Authors: Laísa Rodrigues Moreira, Fernanda Ewerling, Aluisio J.D. Barros, and Mariangela Freitas Silveira
Source: Reproductive Health, 16(1): Article number 148; DOI: 10.1186/s12978-019-0805-7
Topic(s): Contraception
Family planning
Unmet need
Country: More than one region
  Multiple Regions
Published: OCT 2019
Abstract: Background Nonuse of contraceptive methods by women in need of contraception may impact their sexual and reproductive health. The aim of this study was to describe the reasons for nonuse of contraception among women with demand for contraception not satisfied in low and middle-income countries (considering both overall countries and various subgroups of women). Methods We used the latest Demographic and Health Survey data from 47 countries.
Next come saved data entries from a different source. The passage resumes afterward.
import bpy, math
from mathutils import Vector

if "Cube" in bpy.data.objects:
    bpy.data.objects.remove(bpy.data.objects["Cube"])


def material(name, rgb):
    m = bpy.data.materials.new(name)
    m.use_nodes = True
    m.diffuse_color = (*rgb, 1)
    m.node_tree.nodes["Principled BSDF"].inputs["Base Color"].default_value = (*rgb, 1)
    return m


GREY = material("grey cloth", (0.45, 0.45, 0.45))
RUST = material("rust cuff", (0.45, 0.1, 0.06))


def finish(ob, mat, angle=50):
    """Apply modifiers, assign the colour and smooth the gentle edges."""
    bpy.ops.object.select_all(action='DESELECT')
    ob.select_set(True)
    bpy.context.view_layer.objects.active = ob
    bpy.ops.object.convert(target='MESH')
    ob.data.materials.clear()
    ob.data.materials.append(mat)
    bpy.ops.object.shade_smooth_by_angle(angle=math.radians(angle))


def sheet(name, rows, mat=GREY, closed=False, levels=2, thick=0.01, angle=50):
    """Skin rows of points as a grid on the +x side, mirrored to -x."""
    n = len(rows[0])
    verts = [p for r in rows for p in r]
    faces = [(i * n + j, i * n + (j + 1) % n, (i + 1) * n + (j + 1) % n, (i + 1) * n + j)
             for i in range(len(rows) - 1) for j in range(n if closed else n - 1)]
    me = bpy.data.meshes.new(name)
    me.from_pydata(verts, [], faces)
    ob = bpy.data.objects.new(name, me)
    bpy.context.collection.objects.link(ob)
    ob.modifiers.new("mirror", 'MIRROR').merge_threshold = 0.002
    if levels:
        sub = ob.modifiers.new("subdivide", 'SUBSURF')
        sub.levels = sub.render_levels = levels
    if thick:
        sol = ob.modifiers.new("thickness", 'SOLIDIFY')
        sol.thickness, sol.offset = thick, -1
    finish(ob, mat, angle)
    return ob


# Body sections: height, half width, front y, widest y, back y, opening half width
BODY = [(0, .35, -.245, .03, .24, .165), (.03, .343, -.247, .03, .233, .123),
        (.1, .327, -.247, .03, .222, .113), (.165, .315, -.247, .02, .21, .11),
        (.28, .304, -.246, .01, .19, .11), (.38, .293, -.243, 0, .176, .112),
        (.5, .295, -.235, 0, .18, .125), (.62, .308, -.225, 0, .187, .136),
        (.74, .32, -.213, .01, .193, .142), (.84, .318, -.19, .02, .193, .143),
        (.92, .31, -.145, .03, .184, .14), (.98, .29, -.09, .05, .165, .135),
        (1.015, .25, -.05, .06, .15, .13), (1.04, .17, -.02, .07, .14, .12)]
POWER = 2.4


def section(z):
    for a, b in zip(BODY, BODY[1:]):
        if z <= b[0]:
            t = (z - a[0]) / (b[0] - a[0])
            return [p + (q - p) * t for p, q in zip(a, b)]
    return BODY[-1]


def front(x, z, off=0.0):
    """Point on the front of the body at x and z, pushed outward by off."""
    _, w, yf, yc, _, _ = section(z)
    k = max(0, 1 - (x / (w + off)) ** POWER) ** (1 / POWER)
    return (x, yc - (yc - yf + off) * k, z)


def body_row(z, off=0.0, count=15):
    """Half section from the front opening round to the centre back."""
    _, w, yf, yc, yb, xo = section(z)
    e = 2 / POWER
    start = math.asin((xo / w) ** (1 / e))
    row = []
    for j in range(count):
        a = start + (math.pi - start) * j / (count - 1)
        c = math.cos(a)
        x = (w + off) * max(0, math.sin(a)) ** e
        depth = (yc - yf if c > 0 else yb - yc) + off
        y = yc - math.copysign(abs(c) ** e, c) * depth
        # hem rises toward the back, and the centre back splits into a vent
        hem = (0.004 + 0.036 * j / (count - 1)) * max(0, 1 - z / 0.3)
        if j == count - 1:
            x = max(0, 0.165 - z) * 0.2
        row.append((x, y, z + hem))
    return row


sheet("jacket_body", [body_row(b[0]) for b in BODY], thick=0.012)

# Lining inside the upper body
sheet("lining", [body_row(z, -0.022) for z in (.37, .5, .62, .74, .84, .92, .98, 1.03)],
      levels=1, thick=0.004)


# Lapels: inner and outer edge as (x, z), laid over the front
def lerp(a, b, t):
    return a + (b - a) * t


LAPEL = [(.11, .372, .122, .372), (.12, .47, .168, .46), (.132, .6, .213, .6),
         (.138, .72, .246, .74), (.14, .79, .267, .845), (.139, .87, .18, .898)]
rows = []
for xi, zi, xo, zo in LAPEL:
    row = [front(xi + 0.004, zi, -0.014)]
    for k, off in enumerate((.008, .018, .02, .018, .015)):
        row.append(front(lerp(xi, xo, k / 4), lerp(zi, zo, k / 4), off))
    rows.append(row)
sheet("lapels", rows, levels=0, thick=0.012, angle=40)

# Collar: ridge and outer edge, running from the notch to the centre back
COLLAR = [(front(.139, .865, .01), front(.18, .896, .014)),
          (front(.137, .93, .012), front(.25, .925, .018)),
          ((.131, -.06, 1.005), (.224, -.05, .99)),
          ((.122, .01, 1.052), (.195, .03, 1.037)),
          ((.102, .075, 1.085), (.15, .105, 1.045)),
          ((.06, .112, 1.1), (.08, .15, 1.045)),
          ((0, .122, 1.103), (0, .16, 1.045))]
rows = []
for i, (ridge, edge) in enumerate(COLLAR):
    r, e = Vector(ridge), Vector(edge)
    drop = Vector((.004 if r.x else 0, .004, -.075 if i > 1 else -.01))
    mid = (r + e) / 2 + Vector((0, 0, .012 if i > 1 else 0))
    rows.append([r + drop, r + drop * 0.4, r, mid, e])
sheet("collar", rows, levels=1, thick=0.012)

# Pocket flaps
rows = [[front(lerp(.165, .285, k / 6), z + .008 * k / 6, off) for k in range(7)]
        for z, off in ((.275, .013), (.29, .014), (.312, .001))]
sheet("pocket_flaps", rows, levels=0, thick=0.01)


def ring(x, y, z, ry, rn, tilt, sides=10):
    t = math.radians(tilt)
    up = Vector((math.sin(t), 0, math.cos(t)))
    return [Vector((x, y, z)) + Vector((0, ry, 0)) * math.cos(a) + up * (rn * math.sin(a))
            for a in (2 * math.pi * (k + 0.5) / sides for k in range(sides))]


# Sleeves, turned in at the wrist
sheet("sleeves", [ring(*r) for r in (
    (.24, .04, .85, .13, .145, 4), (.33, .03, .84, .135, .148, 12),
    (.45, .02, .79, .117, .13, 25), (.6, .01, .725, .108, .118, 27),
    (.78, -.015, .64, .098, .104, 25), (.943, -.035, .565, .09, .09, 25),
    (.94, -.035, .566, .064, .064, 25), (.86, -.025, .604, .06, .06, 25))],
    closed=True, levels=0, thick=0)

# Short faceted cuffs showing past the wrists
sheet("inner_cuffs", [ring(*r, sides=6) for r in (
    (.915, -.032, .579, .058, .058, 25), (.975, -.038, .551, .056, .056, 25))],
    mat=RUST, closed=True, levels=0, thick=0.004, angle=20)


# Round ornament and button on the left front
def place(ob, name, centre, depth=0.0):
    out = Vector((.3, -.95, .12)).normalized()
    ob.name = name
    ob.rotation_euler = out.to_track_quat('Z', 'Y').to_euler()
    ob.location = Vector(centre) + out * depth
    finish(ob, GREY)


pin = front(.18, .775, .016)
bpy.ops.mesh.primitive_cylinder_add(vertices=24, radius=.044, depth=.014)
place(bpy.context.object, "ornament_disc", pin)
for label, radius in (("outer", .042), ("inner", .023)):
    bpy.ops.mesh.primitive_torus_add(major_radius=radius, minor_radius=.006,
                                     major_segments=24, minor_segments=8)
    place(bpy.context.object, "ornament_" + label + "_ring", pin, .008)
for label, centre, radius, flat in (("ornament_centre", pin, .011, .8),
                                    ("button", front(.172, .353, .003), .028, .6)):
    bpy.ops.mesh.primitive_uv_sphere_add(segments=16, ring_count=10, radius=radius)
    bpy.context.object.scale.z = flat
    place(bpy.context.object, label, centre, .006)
A descriptive analysis of the reasons for nonuse of contraceptive methods was performed among sexually active women with demand for contraception not satisfied. The prevalence of each reported reason was also evaluated according to marital status, woman’s age and schooling, area of residence, wealth index, and parity. Wealth-related absolute inequality for each reason was also evaluated using the Slope Index of Inequality. A pro-rich inequality pattern means that the reason is more prevalent among the richest women while a pro-poor means the reason is more common among the poorest ones. Results On average, 40.9% of women in need of contraception were not using any contraceptive methods to avoid pregnancy. Overall, the most prevalent reasons for nonuse of contraceptives were “health concerns” and “infrequent sex,” but the prevalence of each reason varied substantially across countries. Nonuse due to “opposition from others” was higher among married than unmarried women; in turn, the prevalence of nonuse due to “lack of access” or “lack of knowledge” was about two times higher in rural areas than in urban areas. Women with less schooling more often reported nonuse due to “lack of access.” Pro-rich inequality was detected for reasons “health concerns,” “infrequent sex,” and “method-related”, while the reasons “other opposed,” “fatalistic,” “lack of access,” and “lack of knowledge” were linked to patterns of pro-poor inequality. Conclusions Family planning promotion policies must take into account the different reasons for the nonuse of contraceptive methods identified in each country as well as the contextual differences regarding women of reproductive age (such as social norms and barriers that prevent women from accessing and using contraceptives).